I’m not saying Queensland with be conquered by the Roman Army in a few years (although anything is possible). I’m simply saying the current situation is one we should respect and enjoy because it won’t last forever.
Queensland’s domination has been brilliant for several other reasons.
As mentioned above we have all had the honour of watching the best players in the world playing their best football.
This has, I hope, finally rid Queensland rugby league of its underdog status.
How the next 30 years of Origin will play out, I’m not sure. But it will be a different Queensland due the success of this team. (Think of the Maroons as being Apple to the Blues’ Microsoft.)
The Queensland team has, for the most part, been brilliant role models for young footy players. They will continue to ensure the growth of the code, not only in Queensland but in New South Wales, where there is a solid grudging respect for the Maroons.
Just as the Queenslanders can no longer claim underdog status, New South Wales can no longer assume an arrogant attitude of being number one in rugby league.
The arrogance of New South Wales-based league administrators has been a blight on the game.
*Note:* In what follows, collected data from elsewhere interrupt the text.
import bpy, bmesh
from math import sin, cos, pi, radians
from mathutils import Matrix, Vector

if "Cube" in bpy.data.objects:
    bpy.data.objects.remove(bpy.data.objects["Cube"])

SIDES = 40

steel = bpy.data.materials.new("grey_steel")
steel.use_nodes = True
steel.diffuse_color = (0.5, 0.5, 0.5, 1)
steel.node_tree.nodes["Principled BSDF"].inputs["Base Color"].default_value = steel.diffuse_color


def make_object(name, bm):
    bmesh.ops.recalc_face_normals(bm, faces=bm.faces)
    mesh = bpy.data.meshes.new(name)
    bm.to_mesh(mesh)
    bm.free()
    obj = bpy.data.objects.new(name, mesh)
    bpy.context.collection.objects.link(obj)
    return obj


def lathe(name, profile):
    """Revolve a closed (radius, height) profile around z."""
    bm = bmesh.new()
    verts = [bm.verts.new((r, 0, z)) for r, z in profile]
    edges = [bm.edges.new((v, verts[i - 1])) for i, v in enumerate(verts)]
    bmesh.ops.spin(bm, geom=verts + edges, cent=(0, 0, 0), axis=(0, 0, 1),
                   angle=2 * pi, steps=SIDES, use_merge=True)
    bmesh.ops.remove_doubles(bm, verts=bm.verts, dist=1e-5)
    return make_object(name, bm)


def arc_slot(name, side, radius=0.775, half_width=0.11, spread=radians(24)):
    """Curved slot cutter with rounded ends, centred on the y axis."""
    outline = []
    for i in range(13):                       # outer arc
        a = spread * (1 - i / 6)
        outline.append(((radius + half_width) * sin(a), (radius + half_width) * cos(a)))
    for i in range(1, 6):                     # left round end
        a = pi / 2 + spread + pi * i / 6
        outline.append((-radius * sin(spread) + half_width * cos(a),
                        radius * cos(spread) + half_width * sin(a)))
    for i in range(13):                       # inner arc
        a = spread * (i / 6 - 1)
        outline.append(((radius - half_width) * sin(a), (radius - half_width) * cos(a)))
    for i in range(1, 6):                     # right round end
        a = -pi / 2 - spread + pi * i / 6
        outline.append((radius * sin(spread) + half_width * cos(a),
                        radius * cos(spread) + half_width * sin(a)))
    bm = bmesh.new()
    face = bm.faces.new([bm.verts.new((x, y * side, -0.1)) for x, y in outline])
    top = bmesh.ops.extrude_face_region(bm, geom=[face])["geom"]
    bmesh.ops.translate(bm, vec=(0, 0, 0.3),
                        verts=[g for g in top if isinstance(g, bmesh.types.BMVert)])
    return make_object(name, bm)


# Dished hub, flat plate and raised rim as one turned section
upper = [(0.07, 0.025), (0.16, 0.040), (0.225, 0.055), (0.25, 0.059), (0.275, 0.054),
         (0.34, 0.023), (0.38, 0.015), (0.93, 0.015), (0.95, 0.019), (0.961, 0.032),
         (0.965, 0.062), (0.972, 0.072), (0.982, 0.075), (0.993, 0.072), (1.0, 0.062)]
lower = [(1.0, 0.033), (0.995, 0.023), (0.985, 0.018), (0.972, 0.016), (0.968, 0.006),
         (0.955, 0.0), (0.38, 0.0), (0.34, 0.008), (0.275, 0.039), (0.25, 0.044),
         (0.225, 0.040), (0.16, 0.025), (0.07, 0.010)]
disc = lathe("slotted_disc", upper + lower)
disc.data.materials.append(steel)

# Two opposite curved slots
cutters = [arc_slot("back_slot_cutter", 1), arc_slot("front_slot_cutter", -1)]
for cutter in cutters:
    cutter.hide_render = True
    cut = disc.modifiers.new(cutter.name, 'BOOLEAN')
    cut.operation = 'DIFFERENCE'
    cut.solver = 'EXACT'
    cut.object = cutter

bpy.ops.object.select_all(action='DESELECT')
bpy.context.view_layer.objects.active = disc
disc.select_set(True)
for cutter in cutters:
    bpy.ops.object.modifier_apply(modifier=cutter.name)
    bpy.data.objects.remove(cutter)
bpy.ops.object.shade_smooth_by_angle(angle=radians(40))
The humiliation of the Blues year after year has surely shattered that complacent attitude.
Origin has never been so strongly supported in New South Wales, because finally the fans can enjoy something they have never experienced before – underdog status.
The New South Wales public might be frustrated that we can’t beat this land of giants, but underneath that frustration is a growing ambition and satisfaction in relishing the fight.
The New South Wales Blues have also grown in stature.
As little as a couple of years ago, players were putting club before Origin, saying they would make themselves unavailable for the Blues because of the lack of respect for the team.
That attitude doesn’t seem to be around anymore; playing for New South Wales is assuming its rightful stature.
The New South Wales public loves the debate which occurs every year around Origin time.
Finally, nothing brings a community together like losing together.
What was the greatest moment in recent British history? The answer is 1940. The Battle of Britain.
Through sheer guts and determination the massive might of Nazi Germany was held off and Britain was saved against terrible odds.
So six years of failure has reaped enormous benefit. And in the future we may well look back on this era as the golden age of Origin.
But of course, six years is quite enough.